I suppose it could be worse — we who work in agriculture are blessed to be weathering the coronavirus pandemic from the relative comfort and space of farms rather than from tiny apartments in urban high-rises. Still, there’s no getting around the fact everyone is hurting from the direct and/or indirect impacts of the outbreak, and it’s clear the costs are only starting to be realized. Processed potato producers, in particular, are at the bleeding edge of early economic fallout.
The coronavirus has decimated the french fry market, forcing it down a full 80 per cent in some regions. At this point, it’s anyone’s guess whether producers will be released from processing contracts. Already, at least one major processor in Germany ceased production, and word on the street is others may follow, both overseas and here at home.
We’re already hearing from producers questioning whether they should or shouldn’t treat their processing potato piles to maintain sprout suppression. There’s no easy answer. While maintaining quality is key to any future return, investing in one’s pile is painful if you’re not sure it’ll have a buyer. Growers who applied a heavier dose of chlorpropham (CIPC) early in the season, or who have maintained 1,4 DMN applications have the luxury of some decision-making time. Growers who applied a lower rate of CIPC early in the storage season will have to make a decision fairly soon on some kind of further sprout suppression.

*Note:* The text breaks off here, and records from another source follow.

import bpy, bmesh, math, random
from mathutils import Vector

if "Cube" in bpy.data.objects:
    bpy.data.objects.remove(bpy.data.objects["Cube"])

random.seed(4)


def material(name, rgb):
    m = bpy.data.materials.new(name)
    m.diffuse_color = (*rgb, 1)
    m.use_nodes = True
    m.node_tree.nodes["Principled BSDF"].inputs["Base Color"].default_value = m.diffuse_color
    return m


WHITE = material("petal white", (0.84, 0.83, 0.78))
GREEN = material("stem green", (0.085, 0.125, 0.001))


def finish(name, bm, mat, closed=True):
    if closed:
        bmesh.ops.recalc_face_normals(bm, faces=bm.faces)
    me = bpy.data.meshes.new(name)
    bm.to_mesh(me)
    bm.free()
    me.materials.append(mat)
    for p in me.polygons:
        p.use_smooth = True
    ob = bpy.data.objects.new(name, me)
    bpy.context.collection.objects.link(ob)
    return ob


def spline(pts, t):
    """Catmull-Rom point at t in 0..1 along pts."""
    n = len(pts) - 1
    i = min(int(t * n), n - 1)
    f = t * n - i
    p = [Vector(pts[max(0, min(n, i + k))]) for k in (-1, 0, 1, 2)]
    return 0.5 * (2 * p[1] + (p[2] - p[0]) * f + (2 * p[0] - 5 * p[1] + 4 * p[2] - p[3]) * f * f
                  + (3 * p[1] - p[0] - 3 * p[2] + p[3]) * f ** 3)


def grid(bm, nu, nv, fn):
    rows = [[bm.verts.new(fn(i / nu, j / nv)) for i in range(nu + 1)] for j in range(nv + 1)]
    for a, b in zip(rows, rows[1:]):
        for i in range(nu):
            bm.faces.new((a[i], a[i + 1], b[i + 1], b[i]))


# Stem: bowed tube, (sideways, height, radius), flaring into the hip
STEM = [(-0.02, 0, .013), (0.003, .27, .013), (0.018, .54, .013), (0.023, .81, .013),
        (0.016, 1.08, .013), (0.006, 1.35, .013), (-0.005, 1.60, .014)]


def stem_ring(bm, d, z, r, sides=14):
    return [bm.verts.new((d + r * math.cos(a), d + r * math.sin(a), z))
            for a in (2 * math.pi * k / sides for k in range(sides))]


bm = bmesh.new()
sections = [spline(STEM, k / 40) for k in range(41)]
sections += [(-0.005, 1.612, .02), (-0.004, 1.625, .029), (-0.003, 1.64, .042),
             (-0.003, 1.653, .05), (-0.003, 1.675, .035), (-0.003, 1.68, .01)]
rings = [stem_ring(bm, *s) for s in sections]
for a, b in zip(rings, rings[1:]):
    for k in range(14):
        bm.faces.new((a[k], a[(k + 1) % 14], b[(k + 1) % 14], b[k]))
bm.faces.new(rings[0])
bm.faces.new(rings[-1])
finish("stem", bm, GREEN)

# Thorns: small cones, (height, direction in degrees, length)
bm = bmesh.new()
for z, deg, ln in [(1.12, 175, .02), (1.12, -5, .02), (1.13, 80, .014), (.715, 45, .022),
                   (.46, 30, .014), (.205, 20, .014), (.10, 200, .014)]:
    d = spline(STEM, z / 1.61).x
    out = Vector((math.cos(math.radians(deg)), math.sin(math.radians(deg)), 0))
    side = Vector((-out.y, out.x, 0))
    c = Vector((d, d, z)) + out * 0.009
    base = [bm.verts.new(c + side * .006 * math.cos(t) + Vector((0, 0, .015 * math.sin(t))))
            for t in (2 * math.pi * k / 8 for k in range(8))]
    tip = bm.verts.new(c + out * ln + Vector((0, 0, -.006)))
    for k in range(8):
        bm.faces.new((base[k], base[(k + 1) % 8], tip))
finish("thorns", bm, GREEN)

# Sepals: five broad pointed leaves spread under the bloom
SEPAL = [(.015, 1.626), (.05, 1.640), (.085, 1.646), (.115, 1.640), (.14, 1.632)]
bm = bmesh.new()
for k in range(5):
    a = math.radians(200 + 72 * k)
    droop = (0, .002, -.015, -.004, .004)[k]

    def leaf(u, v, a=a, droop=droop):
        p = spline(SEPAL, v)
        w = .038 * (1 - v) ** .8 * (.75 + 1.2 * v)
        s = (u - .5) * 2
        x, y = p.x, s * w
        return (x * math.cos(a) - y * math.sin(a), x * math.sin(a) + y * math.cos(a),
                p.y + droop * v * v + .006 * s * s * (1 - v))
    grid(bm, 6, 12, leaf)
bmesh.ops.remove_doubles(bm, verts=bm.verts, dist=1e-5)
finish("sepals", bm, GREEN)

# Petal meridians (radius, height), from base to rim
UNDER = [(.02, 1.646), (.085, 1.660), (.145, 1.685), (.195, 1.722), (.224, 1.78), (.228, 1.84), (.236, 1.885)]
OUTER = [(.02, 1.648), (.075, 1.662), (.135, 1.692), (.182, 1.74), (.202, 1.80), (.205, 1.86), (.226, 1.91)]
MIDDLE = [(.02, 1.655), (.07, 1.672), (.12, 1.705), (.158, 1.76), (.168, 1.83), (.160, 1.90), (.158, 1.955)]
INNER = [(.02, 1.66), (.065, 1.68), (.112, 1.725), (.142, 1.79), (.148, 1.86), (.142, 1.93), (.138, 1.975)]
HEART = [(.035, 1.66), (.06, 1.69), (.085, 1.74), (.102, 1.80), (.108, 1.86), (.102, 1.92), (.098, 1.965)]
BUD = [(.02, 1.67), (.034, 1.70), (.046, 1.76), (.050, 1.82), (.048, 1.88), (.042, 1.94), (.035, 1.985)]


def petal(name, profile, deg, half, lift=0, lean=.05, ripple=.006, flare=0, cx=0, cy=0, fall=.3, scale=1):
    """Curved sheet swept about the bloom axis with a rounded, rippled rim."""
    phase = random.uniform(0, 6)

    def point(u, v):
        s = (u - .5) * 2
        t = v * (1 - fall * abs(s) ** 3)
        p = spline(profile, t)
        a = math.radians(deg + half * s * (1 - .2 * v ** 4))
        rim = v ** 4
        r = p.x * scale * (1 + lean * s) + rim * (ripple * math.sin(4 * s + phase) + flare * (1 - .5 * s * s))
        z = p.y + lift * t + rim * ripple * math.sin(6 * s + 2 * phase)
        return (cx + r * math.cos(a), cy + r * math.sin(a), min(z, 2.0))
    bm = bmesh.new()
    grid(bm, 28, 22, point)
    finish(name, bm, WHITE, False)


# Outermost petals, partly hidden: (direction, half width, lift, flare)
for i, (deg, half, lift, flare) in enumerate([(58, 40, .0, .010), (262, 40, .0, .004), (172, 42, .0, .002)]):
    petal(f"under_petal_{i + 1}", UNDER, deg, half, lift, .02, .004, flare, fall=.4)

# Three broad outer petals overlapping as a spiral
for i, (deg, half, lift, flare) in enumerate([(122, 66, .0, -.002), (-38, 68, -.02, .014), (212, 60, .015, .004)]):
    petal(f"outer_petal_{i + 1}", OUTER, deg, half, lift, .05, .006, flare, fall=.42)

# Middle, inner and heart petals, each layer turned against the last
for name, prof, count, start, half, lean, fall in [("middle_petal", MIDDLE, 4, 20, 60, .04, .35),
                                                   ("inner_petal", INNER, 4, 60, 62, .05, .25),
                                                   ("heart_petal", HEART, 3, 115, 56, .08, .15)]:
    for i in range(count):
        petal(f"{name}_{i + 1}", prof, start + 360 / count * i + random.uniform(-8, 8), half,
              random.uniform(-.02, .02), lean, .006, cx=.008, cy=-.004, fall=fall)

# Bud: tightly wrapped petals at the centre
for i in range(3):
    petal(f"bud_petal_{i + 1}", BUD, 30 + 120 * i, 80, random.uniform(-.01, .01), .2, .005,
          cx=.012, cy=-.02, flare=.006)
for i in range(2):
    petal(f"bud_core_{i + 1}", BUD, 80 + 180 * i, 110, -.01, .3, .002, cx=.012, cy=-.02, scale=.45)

Be aware, by this time of year, your pile has done a lot of settling. While a CIPC application may have been successful earlier in the year, CIPC’s particle-nature makes it much harder to apply effectively to a well settled pile. An inadequate whiff of CIPC can cause your tubers to internally sprout, making them unsalable. 1,4 DMN won’t trigger that loop, making it a less risky late-season product.
What’s my advice to get through the coming months? First, I recommend you keep your ears open and listen to your producer groups. They’re doing their best to collect and share as much good information as possible and to advocate on your behalf to government. Secondly, grow excellent potatoes and manage them well through storage. At the end of the day, farmers need to produce quality product. With a glut on the market, quality will be king more than ever. And finally, while there are likely rockier, more uncomfortable times ahead, have confidence we will get through. Farmers have been caught in difficult situations before and have proven their resilience again and again. We’re all in this together.